----- Data for analysis

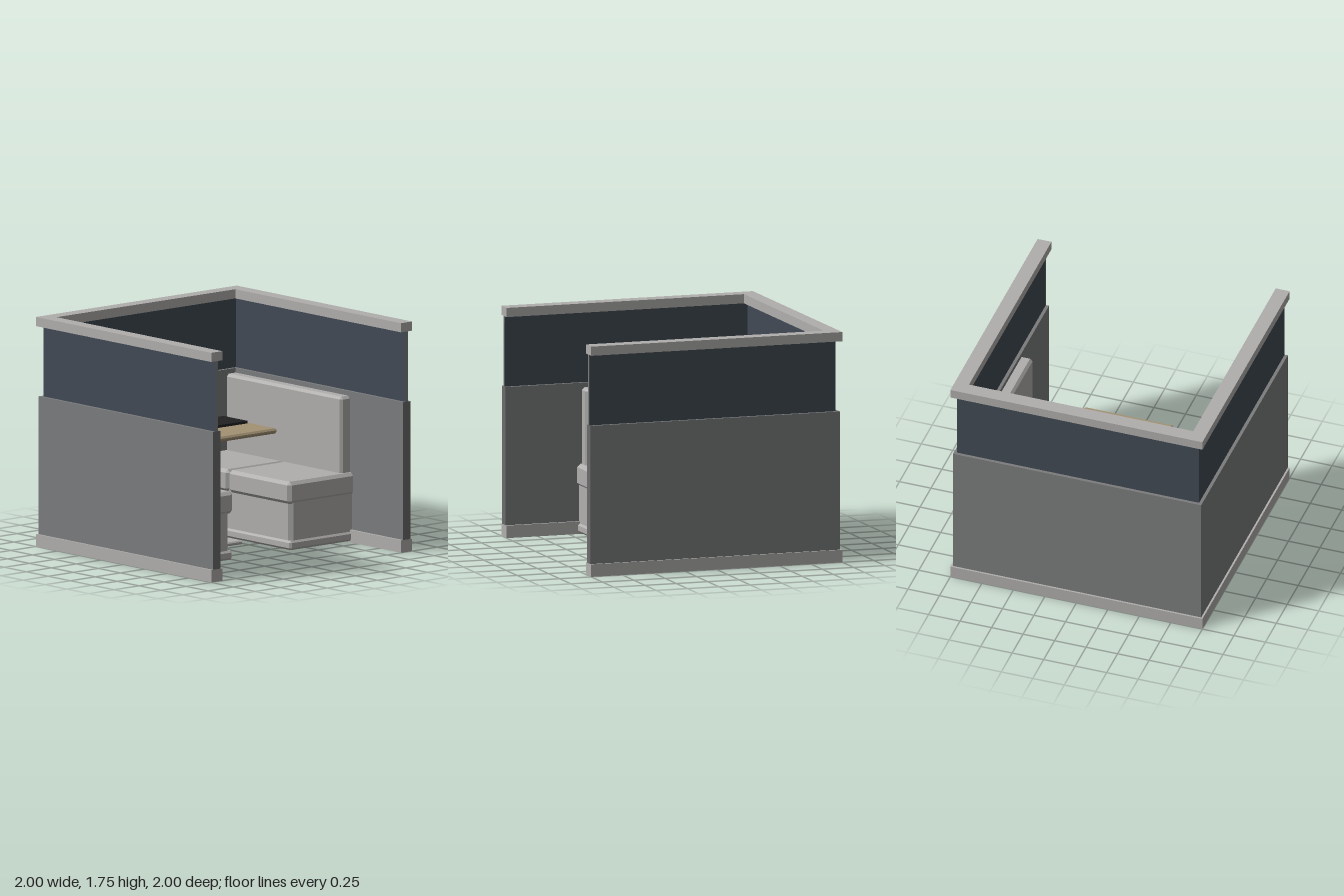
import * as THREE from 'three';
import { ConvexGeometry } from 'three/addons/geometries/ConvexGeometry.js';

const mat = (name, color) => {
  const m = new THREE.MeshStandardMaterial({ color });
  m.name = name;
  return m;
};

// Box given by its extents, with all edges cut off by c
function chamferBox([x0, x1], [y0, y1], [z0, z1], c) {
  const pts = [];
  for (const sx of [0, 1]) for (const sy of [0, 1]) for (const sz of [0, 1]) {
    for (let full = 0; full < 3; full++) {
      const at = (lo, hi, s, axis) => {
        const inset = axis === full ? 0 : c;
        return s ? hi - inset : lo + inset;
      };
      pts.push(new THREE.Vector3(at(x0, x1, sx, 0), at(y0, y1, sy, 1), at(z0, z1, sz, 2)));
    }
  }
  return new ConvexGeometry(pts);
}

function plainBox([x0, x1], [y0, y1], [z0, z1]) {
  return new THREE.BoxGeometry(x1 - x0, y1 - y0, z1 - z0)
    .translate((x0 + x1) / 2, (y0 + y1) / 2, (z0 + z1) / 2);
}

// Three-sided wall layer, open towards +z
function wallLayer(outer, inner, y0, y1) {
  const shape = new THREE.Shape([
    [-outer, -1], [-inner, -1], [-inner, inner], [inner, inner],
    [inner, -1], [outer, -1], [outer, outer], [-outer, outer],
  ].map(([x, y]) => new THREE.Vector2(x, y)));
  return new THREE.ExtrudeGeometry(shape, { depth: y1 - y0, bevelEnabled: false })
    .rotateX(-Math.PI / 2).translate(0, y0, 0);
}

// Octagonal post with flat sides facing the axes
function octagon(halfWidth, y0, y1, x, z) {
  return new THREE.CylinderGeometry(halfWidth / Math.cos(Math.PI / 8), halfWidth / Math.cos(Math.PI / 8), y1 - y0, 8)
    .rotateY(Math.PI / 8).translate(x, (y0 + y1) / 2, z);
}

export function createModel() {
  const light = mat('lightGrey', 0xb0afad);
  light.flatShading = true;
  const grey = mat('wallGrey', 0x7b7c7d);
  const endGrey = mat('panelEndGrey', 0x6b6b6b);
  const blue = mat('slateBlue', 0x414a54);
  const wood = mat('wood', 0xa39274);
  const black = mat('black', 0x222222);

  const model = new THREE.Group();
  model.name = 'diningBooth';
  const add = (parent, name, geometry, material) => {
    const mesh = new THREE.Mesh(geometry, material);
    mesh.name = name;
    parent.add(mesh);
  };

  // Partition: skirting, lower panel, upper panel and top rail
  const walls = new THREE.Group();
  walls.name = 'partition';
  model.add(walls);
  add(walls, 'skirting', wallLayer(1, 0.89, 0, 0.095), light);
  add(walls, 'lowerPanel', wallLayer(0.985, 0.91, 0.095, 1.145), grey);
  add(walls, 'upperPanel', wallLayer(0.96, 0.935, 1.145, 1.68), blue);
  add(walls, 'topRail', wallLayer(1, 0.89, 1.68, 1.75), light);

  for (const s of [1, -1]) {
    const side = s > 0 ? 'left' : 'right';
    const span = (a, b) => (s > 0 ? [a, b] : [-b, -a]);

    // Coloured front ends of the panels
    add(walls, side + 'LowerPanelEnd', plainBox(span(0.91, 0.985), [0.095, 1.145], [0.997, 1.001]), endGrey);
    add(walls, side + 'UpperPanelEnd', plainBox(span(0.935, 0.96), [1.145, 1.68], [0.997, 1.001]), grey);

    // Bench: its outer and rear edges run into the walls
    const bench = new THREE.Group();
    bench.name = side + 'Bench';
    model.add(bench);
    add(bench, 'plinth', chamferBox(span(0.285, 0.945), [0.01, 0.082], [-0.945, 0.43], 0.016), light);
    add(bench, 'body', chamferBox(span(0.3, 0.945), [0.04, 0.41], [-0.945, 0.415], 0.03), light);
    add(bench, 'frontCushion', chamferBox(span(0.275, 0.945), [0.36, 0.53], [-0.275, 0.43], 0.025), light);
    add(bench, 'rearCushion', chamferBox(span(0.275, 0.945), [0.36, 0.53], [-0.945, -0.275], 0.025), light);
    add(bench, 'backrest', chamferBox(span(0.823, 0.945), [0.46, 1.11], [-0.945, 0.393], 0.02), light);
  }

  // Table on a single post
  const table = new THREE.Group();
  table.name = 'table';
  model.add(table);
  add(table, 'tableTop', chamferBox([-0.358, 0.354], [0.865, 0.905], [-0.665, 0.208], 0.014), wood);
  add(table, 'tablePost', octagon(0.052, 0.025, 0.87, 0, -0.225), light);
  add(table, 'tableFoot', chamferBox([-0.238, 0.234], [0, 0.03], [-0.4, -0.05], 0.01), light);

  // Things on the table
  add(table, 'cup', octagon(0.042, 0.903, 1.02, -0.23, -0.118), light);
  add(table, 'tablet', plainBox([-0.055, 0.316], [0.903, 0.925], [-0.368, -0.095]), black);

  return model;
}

----------

To do
From the records, work out how many lines include "function" and respond with the number only.

Your solution
5